All things considered, it’s entirely possible that Schenn could improve even more next year, as well. He’s been on the upswing for the last three years, and a healthier Flyers lineup in coming seasons could make him a more attractive asset salary-wise in as little as another season.
His possession impact on the team was somewhat one-dimensional, and he didn’t have the strongest two-way game.
However, assuming that the Flyers are still trending up, though, the possibility of continued improvement puts him in a position to become a quality top-six power forward for the club for years to come. His defensive weaknesses won’t seem like as much of a flaw if he’s putting up 25-30 goals each and every season.
Given the way his career has been trending, though, arbitration, and, as a result, another bridge deal, likely won’t be the best course of action for the winger.
Let’s assume, for the time being, that they’re heading to arbitration because they just haven’t been able to find a middle ground monetarily. The best-case scenario, which has Schenn hoping to find a way to stay with the Flyers long-term, is perfectly reasonable to consider right now.
To start, it’s hard to imagine that the Flyers will have a season as unlucky as they did this year in either of the coming seasons and that could affect whether Schenn would see a considerable raise after a bridge deal.
Players like Sean Couturier and Jakub Voracek aren’t likely to struggle in the future like they did this past year, surpassing Schenn as potential point producers and weakening his argument that he deserves to become the team’s third highest-paid forward.
There’s also money allocation to consider in the coming seasons.
Scott Laughton should take up roughly $2 million per season on his next deal, just assuming he performs similarly next year to this year. Nick Cousins also had a solid season at the NHL level, putting up 11 points in 36 regular season games; he could command an uptick in salary, as well.
The blue line could see salary bumps for both Michael Del Zotto and Shayne Gostisbehere next summer — with Gostisbehere’s next deal likely seeing a significant increase from his current entry-level deal. And with goaltending up in the air after this season, there’s a lot about the Flyers’ finances that could be volatile soon enough.
For Schenn, that makes a long-term deal now his safest option.
The worst case scenario with a long-term deal would be that Schenn outperforms the way he played last year, making any deal he signs now look like a steal as each and every season passes by.
If he underperforms, though — or simply slips relative to his teammates — he’ll know he isn’t at risk of losing money.
That’s not to say, of course, that the offer the Flyers have come into arbitration with is the one Schenn should take.

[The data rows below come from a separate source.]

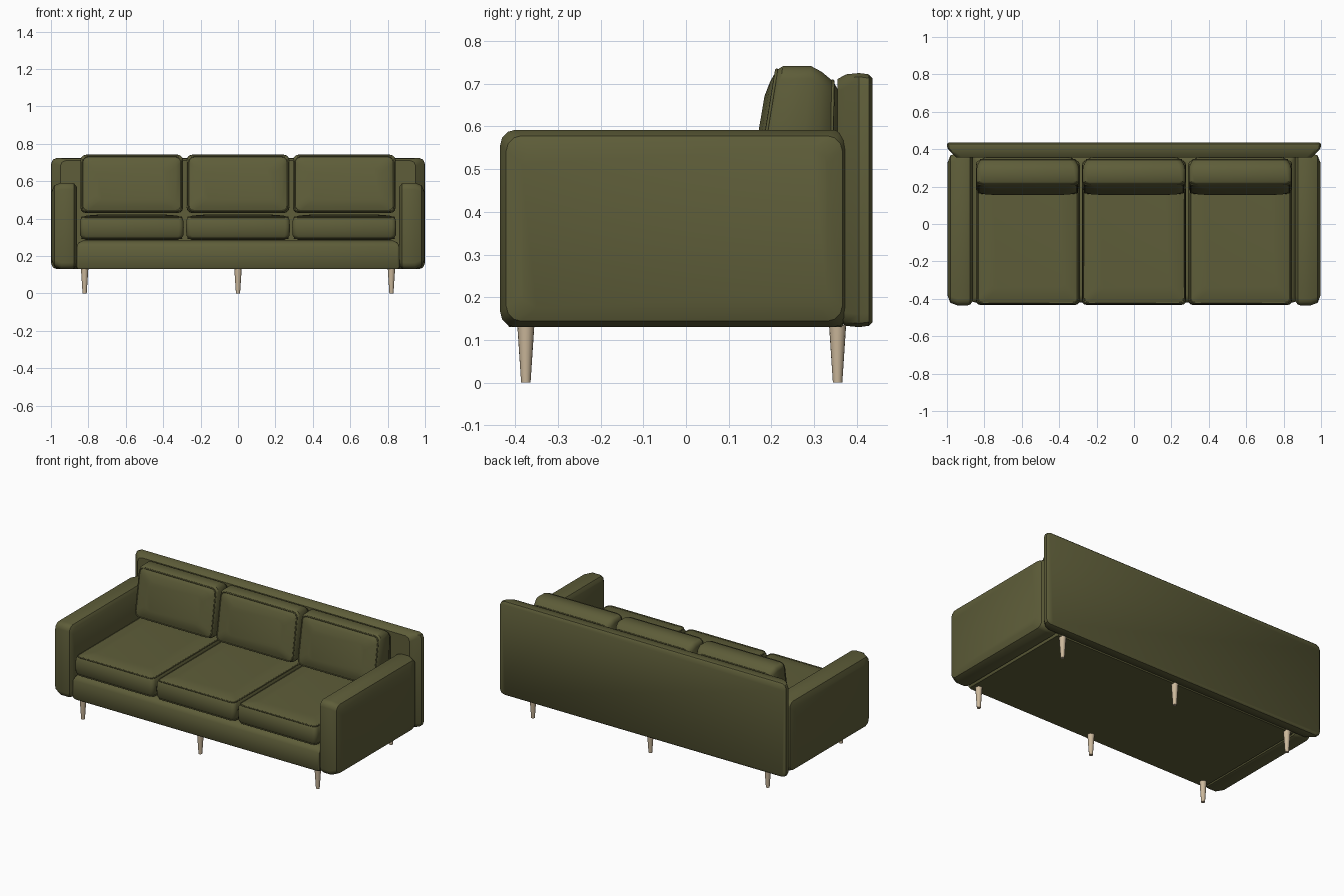
import bpy, bmesh, math

if "Cube" in bpy.data.objects:
    bpy.data.objects.remove(bpy.data.objects["Cube"])


def material(name, rgb):
    m = bpy.data.materials.new(name)
    m.diffuse_color = (*rgb, 1)
    m.use_nodes = True
    m.node_tree.nodes["Principled BSDF"].inputs["Base Color"].default_value = m.diffuse_color
    return m


OLIVE = material("olive fabric", (0.112, 0.110, 0.041))
WOOD = material("pale wood", (0.60, 0.48, 0.33))

# (u, v, h) to world, where h runs along the named axis
AXES = {
    "x": lambda u, v, h: (h, u, v),
    "y": lambda u, v, h: (u, h, v),
    "z": lambda u, v, h: (u, v, h),
}


def outline(u0, u1, v0, v1, r, segs):
    """Rounded rectangle, counter-clockwise."""
    pts = []
    corners = [(u1 - r, v1 - r), (u0 + r, v1 - r), (u0 + r, v0 + r), (u1 - r, v0 + r)]
    for k, (cu, cv) in enumerate(corners):
        for i in range(segs + 1):
            a = math.pi / 2 * (k + i / segs)
            pts.append((cu + r * math.cos(a), cv + r * math.sin(a)))
    return pts


def finish(ob, mat, angle=35):
    ob.data.materials.append(mat)
    bpy.ops.object.select_all(action="DESELECT")
    ob.select_set(True)
    bpy.context.view_layer.objects.active = ob
    bpy.ops.object.shade_smooth_by_angle(angle=math.radians(angle))


def pad(name, axis, u, v, r, segs, layers, piping=(), warp=None):
    """Upholstered block: rounded outlines lofted through (h, inset_u, inset_v) layers."""
    bm = bmesh.new()
    rings = []
    for h, iu, iv in layers:
        pts = outline(u[0] + iu, u[1] - iu, v[0] + iv, v[1] - iv, r, segs)
        co = [AXES[axis](a, b, h) for a, b in pts]
        if warp:
            co = [warp(*c) for c in co]
        rings.append([bm.verts.new(c) for c in co])
    n = len(rings[0])
    for lo, hi in zip(rings, rings[1:]):
        for i in range(n):
            j = (i + 1) % n
            bm.faces.new((lo[i], lo[j], hi[j], hi[i]))
    bm.faces.new(rings[0])
    bm.faces.new(rings[-1])
    bmesh.ops.recalc_face_normals(bm, faces=bm.faces)
    cords = [[tuple(p.co) for p in rings[k]] for k in piping]
    me = bpy.data.meshes.new(name)
    bm.to_mesh(me)
    bm.free()
    ob = bpy.data.objects.new(name, me)
    bpy.context.collection.objects.link(ob)
    finish(ob, OLIVE)
    for cord in cords:
        add_piping(name + "_piping", cord)


def add_piping(name, pts):
    cu = bpy.data.curves.new(name, "CURVE")
    cu.dimensions = "3D"
    cu.bevel_depth = 0.004
    cu.bevel_resolution = 1
    sp = cu.splines.new("POLY")
    sp.points.add(len(pts) - 1)
    for p, c in zip(sp.points, pts):
        p.co = (*c, 1)
    sp.use_cyclic_u = True
    cu.materials.append(OLIVE)
    bpy.context.collection.objects.link(bpy.data.objects.new(name, cu))


# Seat base between the arms
pad("seat_base", "z", (-0.865, 0.865), (-0.42, 0.37), 0.015, 2,
    [(0.13, 0.006, 0.006), (0.14, 0, 0), (0.25, 0, 0), (0.272, 0.012, 0.012),
     (0.283, 0.035, 0.035)])

# Backrest panel, full width
pad("backrest", "y", (-1.0, 1.0), (0.13, 0.725), 0.03, 2,
    [(0.355, 0.05, 0.014), (0.375, 0.03, 0.003), (0.405, 0.002, 0),
     (0.428, 0, 0.003), (0.437, 0.012, 0.012)])

# Arms, mirrored left and right
for side, s in (("left", -1), ("right", 1)):
    pad(side + "_arm", "x", (-0.435, 0.38), (0.13, 0.592), 0.035, 3,
        [(s * 0.862, 0.022, 0.022), (s * 0.876, 0.004, 0.004), (s * 0.89, 0, 0),
         (s * 0.945, 0, 0), (s * 0.982, 0.014, 0.014), (s * 0.996, 0.05, 0.045)])


def lean(x, y, z):
    """Tilt the front of a back cushion rearwards towards its top."""
    front = max(0.0, min(1.0, (0.36 - y) / 0.2))
    return (x, y + 0.17 * (z - 0.46) * front, z)


# Three seat cushions and three back cushions with corded edges
for k, place in enumerate(("left", "middle", "right")):
    c = (k - 1) * 0.568
    pad(place + "_seat_cushion", "z", (c - 0.277, c + 0.277), (-0.432, 0.34), 0.025, 3,
        [(0.287, 0.03, 0.03), (0.296, 0.010, 0.010), (0.312, 0.001, 0.001),
         (0.355, -0.001, -0.001), (0.394, 0.002, 0.002), (0.408, 0.010, 0.010),
         (0.417, 0.035, 0.035), (0.421, 0.09, 0.09)], piping=(1, 5))
    pad(place + "_back_cushion", "y", (c - 0.275, c + 0.275), (0.43, 0.742), 0.03, 3,
        [(0.148, 0.09, 0.07), (0.156, 0.04, 0.035), (0.168, 0.010, 0.010),
         (0.185, 0.001, 0.001), (0.27, 0, 0), (0.305, 0.006, 0.014),
         (0.34, 0.022, 0.036), (0.358, 0.05, 0.06)], piping=(2, 6), warp=lean)

# Six tapered legs
for y, row in ((-0.375, "front"), (0.355, "rear")):
    for x, place in ((-0.82, "left"), (0, "middle"), (0.82, "right")):
        bpy.ops.mesh.primitive_cone_add(vertices=16, radius1=0.011, radius2=0.02,
                                        depth=0.135, location=(x, y, 0.0675))
        leg = bpy.context.object
        leg.name = f"{row}_{place}_leg"
        finish(leg, WOOD)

Ideally, the winger is worth somewhere right in the middle of the two asks; he may not be $5.5 million per season worthy, but he’s certainly worthy of sitting on a deal that touches that $5 million per season marker.
If he can find a way to get the Flyers to agree to that long-term, it would seem foolish not to.